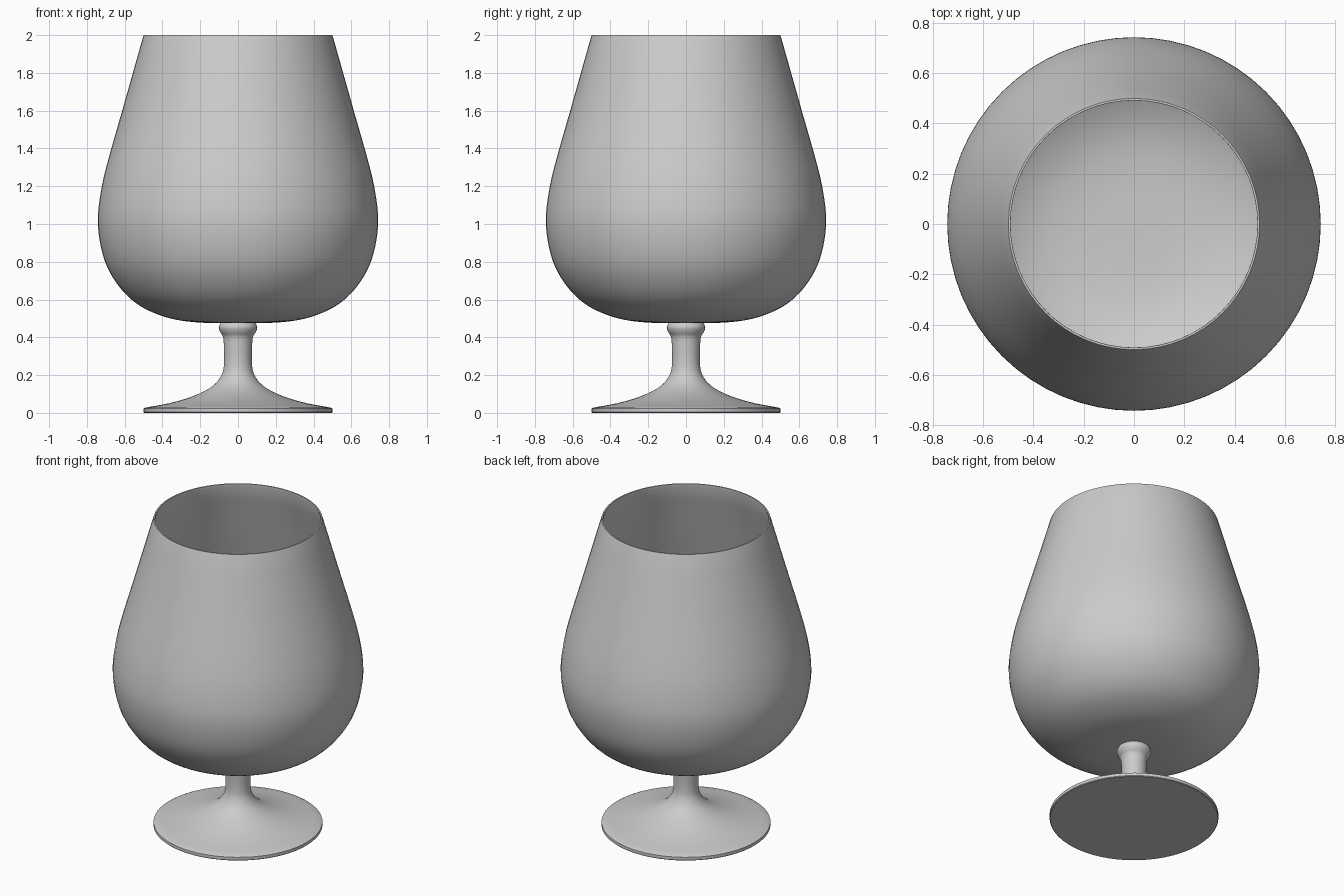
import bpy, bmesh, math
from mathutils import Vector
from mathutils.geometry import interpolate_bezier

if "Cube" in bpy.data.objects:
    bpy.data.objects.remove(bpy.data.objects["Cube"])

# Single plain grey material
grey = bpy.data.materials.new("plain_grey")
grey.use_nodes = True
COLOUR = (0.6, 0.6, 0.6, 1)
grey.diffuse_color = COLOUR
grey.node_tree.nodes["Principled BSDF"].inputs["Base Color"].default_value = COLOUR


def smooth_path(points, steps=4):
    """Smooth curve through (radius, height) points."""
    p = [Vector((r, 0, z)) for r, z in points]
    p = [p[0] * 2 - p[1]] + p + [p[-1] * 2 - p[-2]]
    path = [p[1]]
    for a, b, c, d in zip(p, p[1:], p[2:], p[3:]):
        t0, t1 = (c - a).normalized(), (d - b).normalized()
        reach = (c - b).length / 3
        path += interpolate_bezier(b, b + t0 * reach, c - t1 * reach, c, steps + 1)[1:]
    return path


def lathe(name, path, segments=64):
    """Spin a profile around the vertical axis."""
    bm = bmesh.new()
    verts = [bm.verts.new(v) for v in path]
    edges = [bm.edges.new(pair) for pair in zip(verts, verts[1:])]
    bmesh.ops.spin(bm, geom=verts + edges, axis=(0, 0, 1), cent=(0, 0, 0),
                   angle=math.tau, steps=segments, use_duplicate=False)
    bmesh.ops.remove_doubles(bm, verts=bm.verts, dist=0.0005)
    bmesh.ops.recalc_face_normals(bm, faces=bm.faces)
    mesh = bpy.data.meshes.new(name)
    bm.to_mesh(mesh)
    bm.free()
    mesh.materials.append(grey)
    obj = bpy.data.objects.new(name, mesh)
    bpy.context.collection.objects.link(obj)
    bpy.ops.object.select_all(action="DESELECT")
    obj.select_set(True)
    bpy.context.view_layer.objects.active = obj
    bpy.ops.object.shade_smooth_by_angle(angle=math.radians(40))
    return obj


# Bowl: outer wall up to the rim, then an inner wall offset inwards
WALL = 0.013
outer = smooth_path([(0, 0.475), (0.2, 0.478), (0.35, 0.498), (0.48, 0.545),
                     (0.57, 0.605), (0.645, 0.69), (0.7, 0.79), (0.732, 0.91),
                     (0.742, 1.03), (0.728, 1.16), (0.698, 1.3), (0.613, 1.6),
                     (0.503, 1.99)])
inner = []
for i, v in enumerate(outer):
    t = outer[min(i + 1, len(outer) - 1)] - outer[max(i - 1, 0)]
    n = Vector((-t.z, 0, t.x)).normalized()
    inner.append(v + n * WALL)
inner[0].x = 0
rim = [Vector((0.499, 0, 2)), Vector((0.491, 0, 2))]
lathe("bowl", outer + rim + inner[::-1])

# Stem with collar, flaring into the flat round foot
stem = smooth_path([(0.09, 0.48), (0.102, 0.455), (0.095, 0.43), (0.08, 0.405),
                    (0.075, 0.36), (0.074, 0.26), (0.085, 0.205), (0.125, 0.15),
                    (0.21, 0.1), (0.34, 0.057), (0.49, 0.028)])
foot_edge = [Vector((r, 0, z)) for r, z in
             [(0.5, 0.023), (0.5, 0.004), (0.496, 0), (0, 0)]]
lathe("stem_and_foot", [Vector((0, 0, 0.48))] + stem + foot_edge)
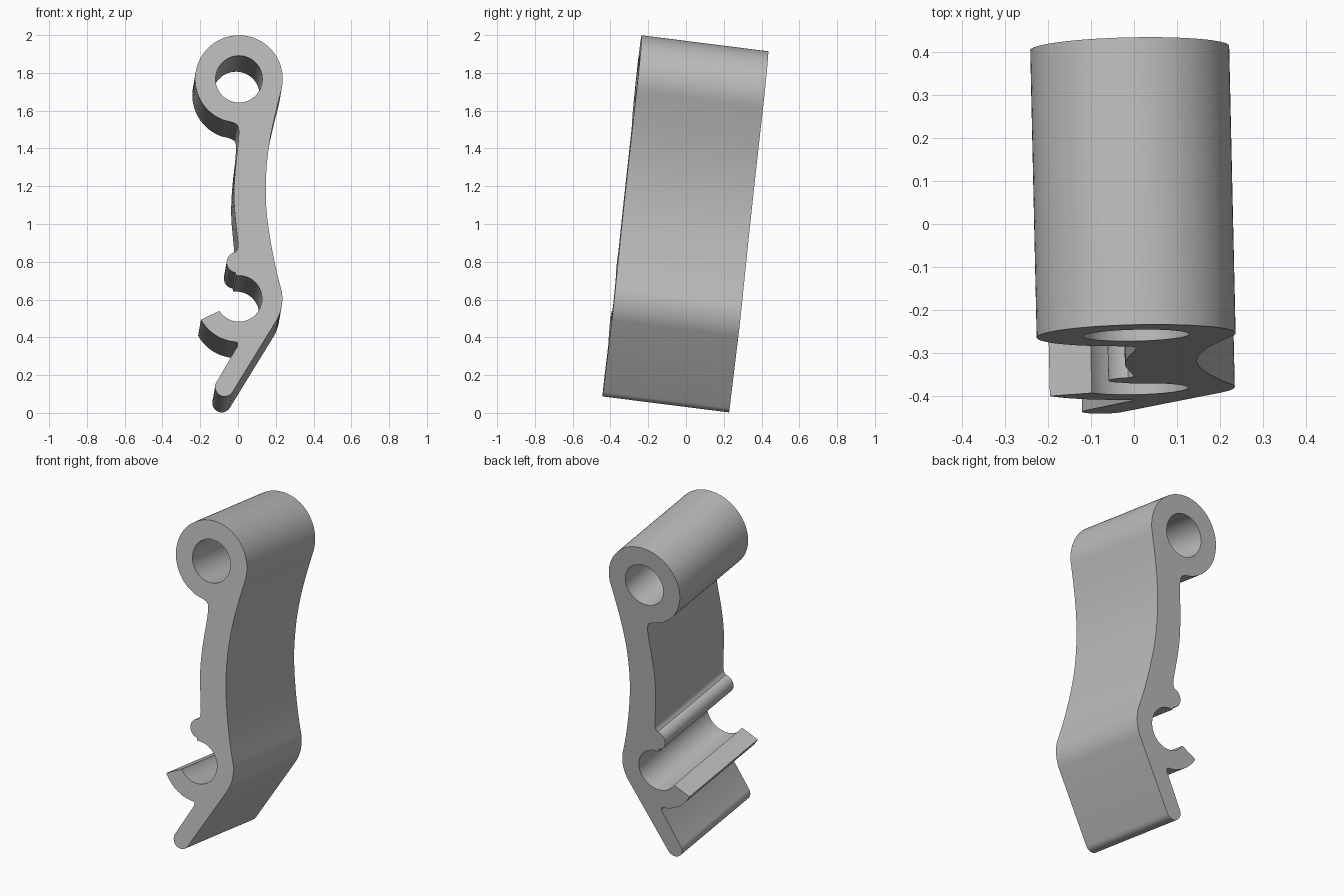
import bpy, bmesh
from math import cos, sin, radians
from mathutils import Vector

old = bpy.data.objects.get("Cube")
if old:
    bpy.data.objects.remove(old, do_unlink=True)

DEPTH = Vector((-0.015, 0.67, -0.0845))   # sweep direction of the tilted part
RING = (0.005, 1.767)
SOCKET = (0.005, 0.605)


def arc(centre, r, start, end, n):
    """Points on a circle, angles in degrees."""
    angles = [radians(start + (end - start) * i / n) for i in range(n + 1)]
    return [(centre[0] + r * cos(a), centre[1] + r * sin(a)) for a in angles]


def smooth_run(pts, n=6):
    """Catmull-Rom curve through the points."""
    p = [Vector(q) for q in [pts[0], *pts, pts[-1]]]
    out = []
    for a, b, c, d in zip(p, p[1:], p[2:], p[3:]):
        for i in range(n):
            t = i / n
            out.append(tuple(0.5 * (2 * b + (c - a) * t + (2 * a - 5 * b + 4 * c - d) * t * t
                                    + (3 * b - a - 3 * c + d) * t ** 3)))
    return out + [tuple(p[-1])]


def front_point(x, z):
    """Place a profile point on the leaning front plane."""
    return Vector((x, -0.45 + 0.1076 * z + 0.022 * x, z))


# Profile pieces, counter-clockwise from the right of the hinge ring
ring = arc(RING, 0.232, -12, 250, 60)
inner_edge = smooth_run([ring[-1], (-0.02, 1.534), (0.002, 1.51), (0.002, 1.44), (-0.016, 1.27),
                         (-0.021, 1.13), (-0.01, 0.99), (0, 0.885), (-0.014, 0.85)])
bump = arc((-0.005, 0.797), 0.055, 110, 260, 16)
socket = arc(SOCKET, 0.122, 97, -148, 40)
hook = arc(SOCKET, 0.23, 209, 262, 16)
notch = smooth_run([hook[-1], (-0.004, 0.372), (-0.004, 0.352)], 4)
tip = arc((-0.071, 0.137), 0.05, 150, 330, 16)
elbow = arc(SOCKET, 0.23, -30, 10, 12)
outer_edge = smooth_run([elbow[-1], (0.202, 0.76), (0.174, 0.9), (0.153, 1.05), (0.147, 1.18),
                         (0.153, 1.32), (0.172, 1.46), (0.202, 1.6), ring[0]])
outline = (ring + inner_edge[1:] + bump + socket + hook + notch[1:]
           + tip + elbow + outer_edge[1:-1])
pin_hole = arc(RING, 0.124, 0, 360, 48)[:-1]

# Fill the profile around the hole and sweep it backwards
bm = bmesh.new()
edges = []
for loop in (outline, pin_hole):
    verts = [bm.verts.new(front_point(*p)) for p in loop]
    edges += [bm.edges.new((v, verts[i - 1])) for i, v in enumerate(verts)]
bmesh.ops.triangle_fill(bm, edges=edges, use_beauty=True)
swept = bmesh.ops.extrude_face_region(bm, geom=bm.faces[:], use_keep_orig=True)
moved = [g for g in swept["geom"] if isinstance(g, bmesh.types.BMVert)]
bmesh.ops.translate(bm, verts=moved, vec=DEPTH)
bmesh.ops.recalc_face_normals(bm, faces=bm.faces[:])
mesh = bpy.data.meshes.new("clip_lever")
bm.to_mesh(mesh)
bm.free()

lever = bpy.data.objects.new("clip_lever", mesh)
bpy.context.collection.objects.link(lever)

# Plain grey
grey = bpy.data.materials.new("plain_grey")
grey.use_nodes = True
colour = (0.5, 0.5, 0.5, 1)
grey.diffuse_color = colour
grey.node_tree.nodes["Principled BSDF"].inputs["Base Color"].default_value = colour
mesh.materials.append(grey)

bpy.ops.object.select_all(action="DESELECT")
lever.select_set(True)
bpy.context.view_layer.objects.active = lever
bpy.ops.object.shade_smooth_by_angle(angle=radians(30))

• • • • • • •

Exercise
Without including any pictures, copy every line above exactly.

Task response
import bpy, bmesh, math
from mathutils import Vector
from mathutils.geometry import interpolate_bezier

if "Cube" in bpy.data.objects:
    bpy.data.objects.remove(bpy.data.objects["Cube"])

# Single plain grey material
grey = bpy.data.materials.new("plain_grey")
grey.use_nodes = True
COLOUR = (0.6, 0.6, 0.6, 1)
grey.diffuse_color = COLOUR
grey.node_tree.nodes["Principled BSDF"].inputs["Base Color"].default_value = COLOUR


def smooth_path(points, steps=4):
    """Smooth curve through (radius, height) points."""
    p = [Vector((r, 0, z)) for r, z in points]
    p = [p[0] * 2 - p[1]] + p + [p[-1] * 2 - p[-2]]
    path = [p[1]]
    for a, b, c, d in zip(p, p[1:], p[2:], p[3:]):
        t0, t1 = (c - a).normalized(), (d - b).normalized()
        reach = (c - b).length / 3
        path += interpolate_bezier(b, b + t0 * reach, c - t1 * reach, c, steps + 1)[1:]
    return path


def lathe(name, path, segments=64):
    """Spin a profile around the vertical axis."""
    bm = bmesh.new()
    verts = [bm.verts.new(v) for v in path]
    edges = [bm.edges.new(pair) for pair in zip(verts, verts[1:])]
    bmesh.ops.spin(bm, geom=verts + edges, axis=(0, 0, 1), cent=(0, 0, 0),
                   angle=math.tau, steps=segments, use_duplicate=False)
    bmesh.ops.remove_doubles(bm, verts=bm.verts, dist=0.0005)
    bmesh.ops.recalc_face_normals(bm, faces=bm.faces)
    mesh = bpy.data.meshes.new(name)
    bm.to_mesh(mesh)
    bm.free()
    mesh.materials.append(grey)
    obj = bpy.data.objects.new(name, mesh)
    bpy.context.collection.objects.link(obj)
    bpy.ops.object.select_all(action="DESELECT")
    obj.select_set(True)
    bpy.context.view_layer.objects.active = obj
    bpy.ops.object.shade_smooth_by_angle(angle=math.radians(40))
    return obj


# Bowl: outer wall up to the rim, then an inner wall offset inwards
WALL = 0.013
outer = smooth_path([(0, 0.475), (0.2, 0.478), (0.35, 0.498), (0.48, 0.545),
                     (0.57, 0.605), (0.645, 0.69), (0.7, 0.79), (0.732, 0.91),
                     (0.742, 1.03), (0.728, 1.16), (0.698, 1.3), (0.613, 1.6),
                     (0.503, 1.99)])
inner = []
for i, v in enumerate(outer):
    t = outer[min(i + 1, len(outer) - 1)] - outer[max(i - 1, 0)]
    n = Vector((-t.z, 0, t.x)).normalized()
    inner.append(v + n * WALL)
inner[0].x = 0
rim = [Vector((0.499, 0, 2)), Vector((0.491, 0, 2))]
lathe("bowl", outer + rim + inner[::-1])

# Stem with collar, flaring into the flat round foot
stem = smooth_path([(0.09, 0.48), (0.102, 0.455), (0.095, 0.43), (0.08, 0.405),
                    (0.075, 0.36), (0.074, 0.26), (0.085, 0.205), (0.125, 0.15),
                    (0.21, 0.1), (0.34, 0.057), (0.49, 0.028)])
foot_edge = [Vector((r, 0, z)) for r, z in
             [(0.5, 0.023), (0.5, 0.004), (0.496, 0), (0, 0)]]
lathe("stem_and_foot", [Vector((0, 0, 0.48))] + stem + foot_edge)
import bpy, bmesh
from math import cos, sin, radians
from mathutils import Vector

old = bpy.data.objects.get("Cube")
if old:
    bpy.data.objects.remove(old, do_unlink=True)

DEPTH = Vector((-0.015, 0.67, -0.0845))   # sweep direction of the tilted part
RING = (0.005, 1.767)
SOCKET = (0.005, 0.605)


def arc(centre, r, start, end, n):
    """Points on a circle, angles in degrees."""
    angles = [radians(start + (end - start) * i / n) for i in range(n + 1)]
    return [(centre[0] + r * cos(a), centre[1] + r * sin(a)) for a in angles]


def smooth_run(pts, n=6):
    """Catmull-Rom curve through the points."""
    p = [Vector(q) for q in [pts[0], *pts, pts[-1]]]
    out = []
    for a, b, c, d in zip(p, p[1:], p[2:], p[3:]):
        for i in range(n):
            t = i / n
            out.append(tuple(0.5 * (2 * b + (c - a) * t + (2 * a - 5 * b + 4 * c - d) * t * t
                                    + (3 * b - a - 3 * c + d) * t ** 3)))
    return out + [tuple(p[-1])]


def front_point(x, z):
    """Place a profile point on the leaning front plane."""
    return Vector((x, -0.45 + 0.1076 * z + 0.022 * x, z))


# Profile pieces, counter-clockwise from the right of the hinge ring
ring = arc(RING, 0.232, -12, 250, 60)
inner_edge = smooth_run([ring[-1], (-0.02, 1.534), (0.002, 1.51), (0.002, 1.44), (-0.016, 1.27),
                         (-0.021, 1.13), (-0.01, 0.99), (0, 0.885), (-0.014, 0.85)])
bump = arc((-0.005, 0.797), 0.055, 110, 260, 16)
socket = arc(SOCKET, 0.122, 97, -148, 40)
hook = arc(SOCKET, 0.23, 209, 262, 16)
notch = smooth_run([hook[-1], (-0.004, 0.372), (-0.004, 0.352)], 4)
tip = arc((-0.071, 0.137), 0.05, 150, 330, 16)
elbow = arc(SOCKET, 0.23, -30, 10, 12)
outer_edge = smooth_run([elbow[-1], (0.202, 0.76), (0.174, 0.9), (0.153, 1.05), (0.147, 1.18),
                         (0.153, 1.32), (0.172, 1.46), (0.202, 1.6), ring[0]])
outline = (ring + inner_edge[1:] + bump + socket + hook + notch[1:]
           + tip + elbow + outer_edge[1:-1])
pin_hole = arc(RING, 0.124, 0, 360, 48)[:-1]

# Fill the profile around the hole and sweep it backwards
bm = bmesh.new()
edges = []
for loop in (outline, pin_hole):
    verts = [bm.verts.new(front_point(*p)) for p in loop]
    edges += [bm.edges.new((v, verts[i - 1])) for i, v in enumerate(verts)]
bmesh.ops.triangle_fill(bm, edges=edges, use_beauty=True)
swept = bmesh.ops.extrude_face_region(bm, geom=bm.faces[:], use_keep_orig=True)
moved = [g for g in swept["geom"] if isinstance(g, bmesh.types.BMVert)]
bmesh.ops.translate(bm, verts=moved, vec=DEPTH)
bmesh.ops.recalc_face_normals(bm, faces=bm.faces[:])
mesh = bpy.data.meshes.new("clip_lever")
bm.to_mesh(mesh)
bm.free()

lever = bpy.data.objects.new("clip_lever", mesh)
bpy.context.collection.objects.link(lever)

# Plain grey
grey = bpy.data.materials.new("plain_grey")
grey.use_nodes = True
colour = (0.5, 0.5, 0.5, 1)
grey.diffuse_color = colour
grey.node_tree.nodes["Principled BSDF"].inputs["Base Color"].default_value = colour
mesh.materials.append(grey)

bpy.ops.object.select_all(action="DESELECT")
lever.select_set(True)
bpy.context.view_layer.objects.active = lever
bpy.ops.object.shade_smooth_by_angle(angle=radians(30))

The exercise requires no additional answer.